── Dataset content ──

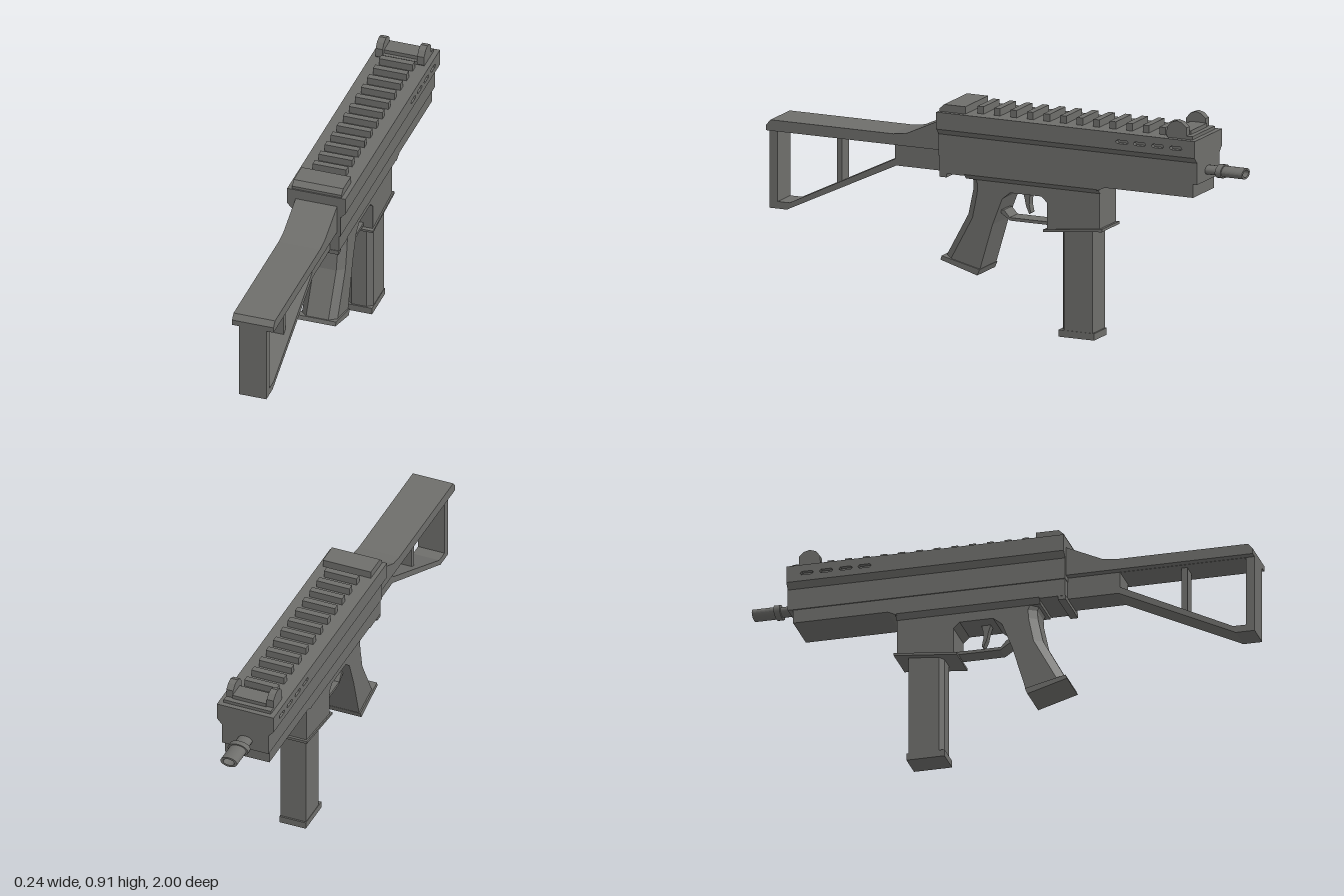
import * as THREE from 'three';

const gunmetal = new THREE.MeshStandardMaterial({ color: 0x6e6e6b });
gunmetal.name = 'gunmetal';

function add(parent, name, geometry) {
  const mesh = new THREE.Mesh(geometry, gunmetal);
  mesh.name = name;
  parent.add(mesh);
  return mesh;
}

const outline = (pts) => pts.map(([a, b]) => new THREE.Vector2(a, b));

// Side profile given as [z, y], extruded across x between x0 and x1
function profile(pts, x0, x1, holes = []) {
  const shape = new THREE.Shape(outline(pts));
  for (const h of holes) shape.holes.push(new THREE.Path(outline(h)));
  const g = new THREE.ExtrudeGeometry(shape, { depth: x1 - x0, bevelEnabled: false });
  return g.rotateY(-Math.PI / 2).translate(x1, 0, 0);
}

// Half of a cross-section [x, y], mirrored and extruded along z
function section(half, z0, z1) {
  const mirrored = half.map(([x, y]) => [-x, y]).reverse();
  const shape = new THREE.Shape(outline([...half, ...mirrored]));
  return new THREE.ExtrudeGeometry(shape, { depth: z1 - z0, bevelEnabled: false }).translate(0, 0, z0);
}

// Box from its extents
function box(x0, x1, y0, y1, z0, z1) {
  return new THREE.BoxGeometry(x1 - x0, y1 - y0, z1 - z0)
    .translate((x0 + x1) / 2, (y0 + y1) / 2, (z0 + z1) / 2);
}

// Column with a chamfered back, through rows of [backZ, backY, frontZ, frontY] from the top down
function column(rows, half, backHalf, chamfer) {
  const rings = rows.map(([bz, by, fz, fy]) => {
    const t = chamfer / (bz - fz);
    const cz = bz - chamfer, cy = by + (fy - by) * t;
    return [[half, cy, cz], [half, fy, fz], [-half, fy, fz], [-half, cy, cz], [-backHalf, by, bz], [backHalf, by, bz]];
  });
  const pos = [];
  for (let i = 0; i < rings.length - 1; i++) {
    for (let j = 0; j < 6; j++) {
      const k = (j + 1) % 6;
      const a = rings[i][j], b = rings[i][k], c = rings[i + 1][j], d = rings[i + 1][k];
      pos.push(...a, ...c, ...b, ...b, ...c, ...d);
    }
  }
  const g = new THREE.BufferGeometry();
  g.setAttribute('position', new THREE.Float32BufferAttribute(pos, 3));
  g.computeVertexNormals();
  return g;
}

function slot(z, y, length, height) {
  const a = length / 2, b = height / 2;
  return [[z - a, y], [z - a + b, y - b], [z + a - b, y - b], [z + a, y], [z + a - b, y + b], [z - a + b, y + b]];
}

export function createModel() {
  const model = new THREE.Group();
  model.name = 'model';

  // Upper receiver with flared sides and vent slots
  const upper = new THREE.Group();
  upper.name = 'upperReceiver';
  model.add(upper);
  add(upper, 'receiverCore', section(
    [[0.097, 0.67], [0.097, 0.755], [0.118, 0.778], [0.1, 0.778], [0.1, 0.845]], -0.84, 0.26));
  const side = [[-0.84, 0.778], [0.26, 0.778], [0.26, 0.845], [-0.84, 0.845]];
  const vents = [-0.53, -0.605, -0.682, -0.759].map((z) => slot(z, 0.81, 0.054, 0.014));
  add(upper, 'leftSidePanel', profile(side, 0.1, 0.118, vents));
  add(upper, 'rightSidePanel', profile(side, -0.118, -0.1, vents));

  // Top rail, rear block and front sight
  const rail = new THREE.Group();
  rail.name = 'topRail';
  model.add(rail);
  for (let i = 0; i < 12; i++) {
    const z = -0.678 + i * 0.0703;
    add(rail, 'railSlat', box(-0.068, 0.068, 0.84, 0.874, z - 0.013, z + 0.013));
  }
  add(rail, 'rearBlock', profile(
    [[0.255, 0.84], [0.255, 0.856], [0.235, 0.874], [0.145, 0.874], [0.145, 0.84]], -0.1, 0.1));
  add(rail, 'frontSightBase', box(-0.098, 0.098, 0.84, 0.858, -0.82, -0.715));
  add(rail, 'frontSightBlock', box(-0.07, 0.07, 0.85, 0.873, -0.8, -0.73));
  const ear = [[-0.71, 0.85], [-0.712, 0.885], [-0.728, 0.905], [-0.752, 0.914],
    [-0.775, 0.908], [-0.795, 0.89], [-0.795, 0.85]];
  for (const s of [-1, 1]) add(rail, 'sightEar', profile(ear, s * 0.084 - 0.014, s * 0.084 + 0.014));

  // Lower receiver and fore-end
  const lower = new THREE.Group();
  lower.name = 'lowerReceiver';
  model.add(lower);
  add(lower, 'lowerBody', section([[0.072, 0.585], [0.092, 0.605], [0.092, 0.672]], -0.415, 0.155));
  add(lower, 'rearBody', box(-0.092, 0.092, 0.6, 0.672, 0.155, 0.258));
  add(lower, 'rearLatch', box(-0.09, 0.09, 0.585, 0.602, 0.23, 0.26));
  add(lower, 'foreEnd', profile(
    [[-0.41, 0.672], [-0.41, 0.6], [-0.445, 0.616], [-0.82, 0.616], [-0.82, 0.672]], -0.092, 0.092));
  add(lower, 'triggerRoof', box(-0.072, 0.072, 0.548, 0.59, -0.2, -0.03));
  add(lower, 'magazineWell', profile(
    [[-0.165, 0.59], [-0.165, 0.548], [-0.19, 0.525], [-0.19, 0.42], [-0.413, 0.44], [-0.413, 0.59]], -0.072, 0.072));
  add(lower, 'wellLip', profile(
    [[-0.175, 0.411], [-0.175, 0.42], [-0.425, 0.447], [-0.425, 0.436]], -0.078, 0.078));

  // Magazine
  add(model, 'magazine', column(
    [[-0.236, 0.45, -0.374, 0.45], [-0.236, 0.02, -0.374, 0.02]], 0.053, 0.03, 0.017));
  add(model, 'magazineFloor', box(-0.055, 0.055, 0, 0.027, -0.381, -0.23));

  // Pistol grip and base plate
  add(model, 'grip', column([
    [0.15, 0.605, -0.06, 0.605],
    [0.136, 0.57, -0.035, 0.55],
    [0.138, 0.535, 0.002, 0.52],
    [0.158, 0.44, 0.043, 0.415],
    [0.25, 0.27, 0.097, 0.232],
  ], 0.072, 0.045, 0.03));
  add(model, 'gripBase', profile(
    [[0.262, 0.256], [0.256, 0.272], [0.095, 0.234], [0.105, 0.21]], -0.078, 0.078));

  // Trigger and guard
  add(model, 'trigger', profile(
    [[-0.055, 0.555], [-0.066, 0.52], [-0.072, 0.49], [-0.086, 0.458], [-0.093, 0.463],
      [-0.086, 0.495], [-0.088, 0.525], [-0.095, 0.555]], -0.016, 0.016));
  add(model, 'triggerGuard', profile(
    [[0.025, 0.468], [0.012, 0.468], [-0.012, 0.441], [-0.2, 0.441], [-0.2, 0.429], [-0.014, 0.429], [0.025, 0.455]],
    -0.035, 0.035));

  // Shoulder stock: wide comb above, narrower open frame below
  const stock = new THREE.Group();
  stock.name = 'stock';
  model.add(stock);
  add(stock, 'comb', profile(
    [[0.25, 0.688], [1, 0.688], [1, 0.71], [0.982, 0.731], [0.46, 0.731], [0.405, 0.738], [0.26, 0.805], [0.25, 0.805]],
    -0.084, 0.084));
  add(stock, 'frame', profile(
    [[0.25, 0.6], [0.46, 0.6], [0.91, 0.385], [0.925, 0.377], [1, 0.377], [1, 0.69], [0.25, 0.69]], -0.055, 0.055,
    [[[0.467, 0.687], [0.467, 0.625], [0.915, 0.405], [0.965, 0.405], [0.965, 0.687]]]));
  add(stock, 'strut', box(-0.03, 0.03, 0.495, 0.69, 0.703, 0.726));

  // Oval barrel with collar and hollow muzzle
  const barrel = new THREE.Group();
  barrel.name = 'barrel';
  barrel.position.y = 0.71;
  barrel.scale.x = 1.65;
  model.add(barrel);
  const tube = (name, r, z0, z1) => add(barrel, name,
    new THREE.CylinderGeometry(r, r, z1 - z0, 16).rotateX(Math.PI / 2).translate(0, 0, (z0 + z1) / 2));
  tube('barrelTube', 0.018, -0.89, -0.83);
  tube('barrelCollar', 0.026, -0.912, -0.888);
  const muzzle = [[0.013, 0.91], [0.013, 1], [0.021, 1], [0.021, 0.91]].reverse();
  add(barrel, 'muzzle', new THREE.ExtrudeGeometry(
    (() => {
      const ring = new THREE.Shape().absarc(0, 0, muzzle[0][0], 0, Math.PI * 2);
      ring.holes.push(new THREE.Path().absarc(0, 0, 0.014, 0, Math.PI * 2));
      return ring;
    })(), { depth: 0.09, bevelEnabled: false, curveSegments: 16 }).translate(0, 0, -1));

  return model;
}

───

## What is needed
Lines that hold "Math" are the ones to copy, so pick each out from the data.

## Task answer
  return g.rotateY(-Math.PI / 2).translate(x1, 0, 0);
    new THREE.CylinderGeometry(r, r, z1 - z0, 16).rotateX(Math.PI / 2).translate(0, 0, (z0 + z1) / 2));
      const ring = new THREE.Shape().absarc(0, 0, muzzle[0][0], 0, Math.PI * 2);
      ring.holes.push(new THREE.Path().absarc(0, 0, 0.014, 0, Math.PI * 2));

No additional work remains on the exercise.